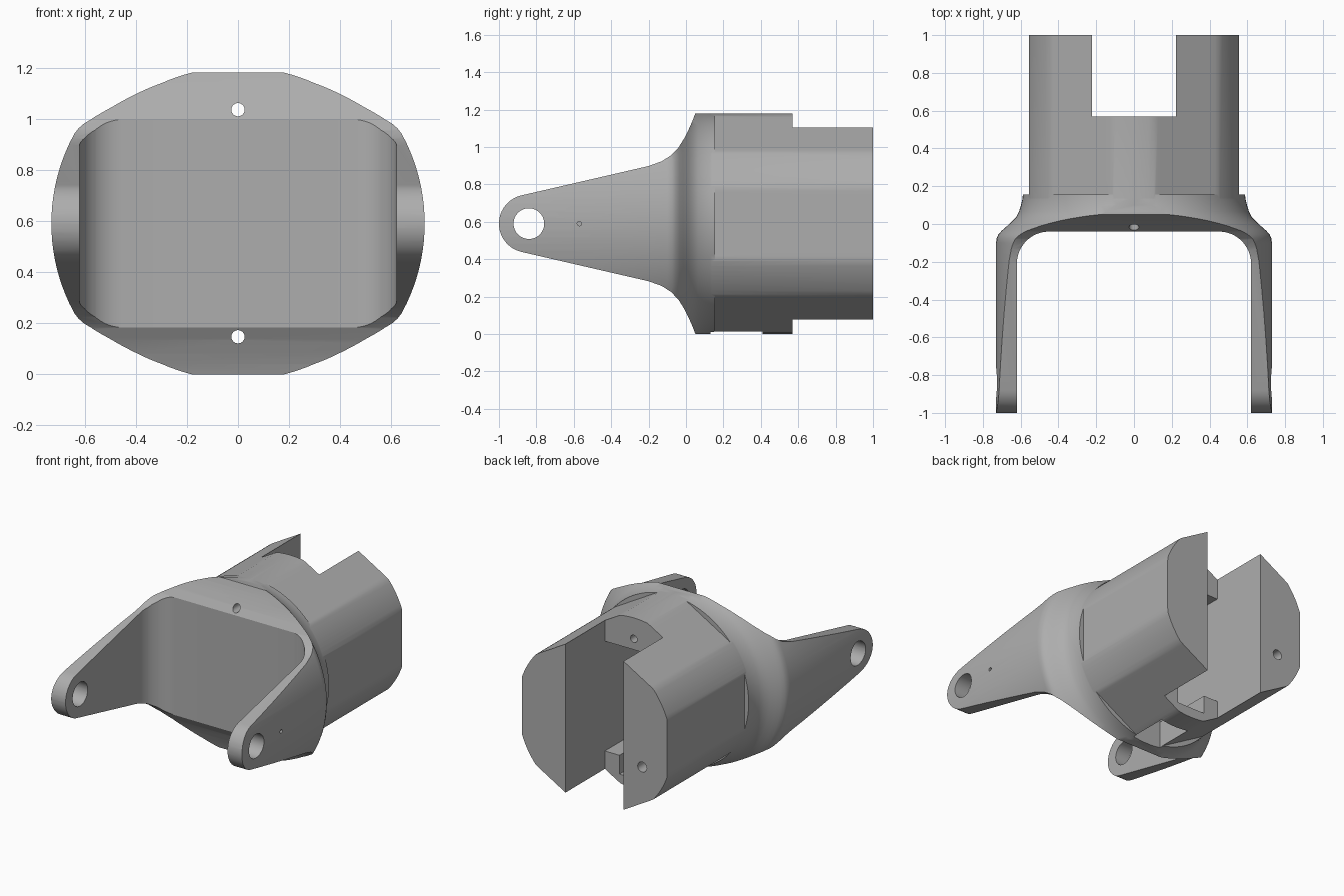
import bpy, bmesh, math
from mathutils import Vector

cube = bpy.data.objects.get("Cube")
if cube:
    bpy.data.objects.remove(cube, do_unlink=True)

MID = 0.59  # height of the main axis

grey = bpy.data.materials.new("satin grey")
grey.use_nodes = True
colour = (0.42, 0.42, 0.42, 1)
grey.diffuse_color = colour
grey.node_tree.nodes["Principled BSDF"].inputs["Base Color"].default_value = colour


def finish(name, bm):
    bmesh.ops.recalc_face_normals(bm, faces=bm.faces)
    me = bpy.data.meshes.new(name)
    bm.to_mesh(me)
    bm.free()
    me.materials.append(grey)
    ob = bpy.data.objects.new(name, me)
    bpy.context.collection.objects.link(ob)
    return ob


def prism(name, outline, offset):
    """Extrude a closed outline of 3D points along an offset."""
    bm = bmesh.new()
    face = bm.faces.new([bm.verts.new(p) for p in outline])
    ext = bmesh.ops.extrude_face_region(bm, geom=[face])
    verts = [g for g in ext["geom"] if isinstance(g, bmesh.types.BMVert)]
    bmesh.ops.translate(bm, verts=verts, vec=Vector(offset))
    return finish(name, bm)


def box(name, x0, x1, y0, y1, z0, z1):
    pts = [(x0, y0, z0), (x1, y0, z0), (x1, y1, z0), (x0, y1, z0)]
    return prism(name, pts, (0, 0, z1 - z0))


def rod(name, start, offset, r, n=40):
    """Round cutter along x or y."""
    x, y, z = start
    along_x = offset[0] != 0
    pts = []
    for i in range(n):
        a = math.tau * i / n
        u, v = r * math.cos(a), r * math.sin(a)
        pts.append((x, y + u, z + v) if along_x else (x + u, y, z + v))
    return prism(name, pts, offset)


def boolean(target, tool, operation):
    mod = target.modifiers.new(operation, "BOOLEAN")
    mod.operation = operation
    mod.solver = "EXACT"
    mod.object = tool
    bpy.context.view_layer.objects.active = target
    bpy.ops.object.modifier_apply(modifier=mod.name)
    bpy.data.objects.remove(tool, do_unlink=True)


# Yoke: flared round body turned about the y axis
flare = [(-1.1, 0), (-1.1, 0.73), (-0.1, 0.73), (-0.075, 0.727), (-0.055, 0.718),
         (-0.035, 0.7), (-0.015, 0.677), (0.01, 0.65), (0.035, 0.625),
         (0.065, 0.609), (0.1, 0.598), (0.13, 0.591), (0.155, 0.588), (0.155, 0)]
bm = bmesh.new()
verts = [bm.verts.new((r, y, MID)) for y, r in flare]
edges = [bm.edges.new(pair) for pair in zip(verts, verts[1:])]
bmesh.ops.spin(bm, geom=verts + edges, cent=(0, 0, MID), axis=(0, 1, 0),
               angle=math.tau, steps=128, use_duplicate=False)
bmesh.ops.remove_doubles(bm, verts=bm.verts, dist=0.0001)
yoke = finish("yoke_body", bm)

# Side outline: tall ring narrowing into tapered arms with round ends
half = [(0.3, 0.59), (0.05, 0.59), (0.035, 0.55), (0.015, 0.505), (-0.01, 0.455),
        (-0.04, 0.407), (-0.08, 0.365), (-0.13, 0.333), (-0.2, 0.308)]
for i in range(13):
    a = math.radians(103 + 77 * i / 12)
    half.append((-0.845 + 0.155 * math.cos(a), 0.155 * math.sin(a)))
side = half[:-1] + [(-1, 0)] + [(y, -z) for y, z in reversed(half[:-1])]
boolean(yoke, prism("side_outline", [(-1, y, MID + z) for y, z in side], (2, 0, 0)),
        "INTERSECT")

# Gap between the arms, with rounded inner corners
gap = [(0.62, -1.2)]
for i in range(13):
    a = math.radians(90 * i / 12)
    gap.append((0.45 + 0.17 * math.cos(a), -0.21 + 0.17 * math.sin(a)))
gap += [(-x, y) for x, y in reversed(gap)]
boolean(yoke, prism("arm_gap", [(x, y, -0.2) for x, y in gap], (0, 0, 1.6)),
        "DIFFERENCE")

# Tail: six flats on a round bar
tail = []
for i in range(144):
    a = math.tau * i / 144
    off = (a + math.pi / 6) % (math.pi / 3) - math.pi / 6
    r = min(0.59, 0.556 / math.cos(off))
    tail.append((r * math.cos(a), 0.1, MID + r * math.sin(a)))
boolean(yoke, prism("tail", tail, (0, 0.9, 0)), "UNION")

# Slot, inner recess, lower notch and bottom opening
cutters = [
    box("tail_slot", -0.222, 0.222, 0.57, 1.2, -0.2, 1.4),
    box("recess", -0.222, 0.222, 0.12, 0.7, 0.2, 0.96),
    box("lower_notch", -0.11, 0.11, 0.35, 0.65, 0.07, 0.3),
    box("bottom_opening", -0.11, 0.11, 0.13, 0.41, -0.1, 0.3),
    # Pin holes, arm pinhole, ledge holes and blind hole in the tail end
    rod("pin_hole", (-1, -0.84, MID), (2, 0, 0), 0.082, 48),
    rod("arm_pinhole", (0.5, -0.57, MID), (0.5, 0, 0), 0.012, 16),
    rod("upper_hole", (0, -0.2, 1.035), (0, 0.9, 0), 0.026, 24),
    rod("lower_hole", (0, -0.2, 0.147), (0, 0.9, 0), 0.026, 24),
    rod("tail_hole", (-0.365, 0.7, 0.41), (0, 0.5, 0), 0.035, 24),
]
for tool in cutters:
    boolean(yoke, tool, "DIFFERENCE")

bpy.ops.object.select_all(action="DESELECT")
yoke.select_set(True)
bpy.context.view_layer.objects.active = yoke
bpy.ops.object.shade_smooth_by_angle(angle=math.radians(25))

WHAT YOU HAVE TO DO » Output, from the data above, the lines from the line with "colour = (0.42, 0.42, 0.42, 1)" to the line with "me.materials.append(grey)" exactly as they stand, both ends included and nothing else.

ANSWER FOR THIS EXERCISE »
colour = (0.42, 0.42, 0.42, 1)
grey.diffuse_color = colour
grey.node_tree.nodes["Principled BSDF"].inputs["Base Color"].default_value = colour


def finish(name, bm):
    bmesh.ops.recalc_face_normals(bm, faces=bm.faces)
    me = bpy.data.meshes.new(name)
    bm.to_mesh(me)
    bm.free()
    me.materials.append(grey)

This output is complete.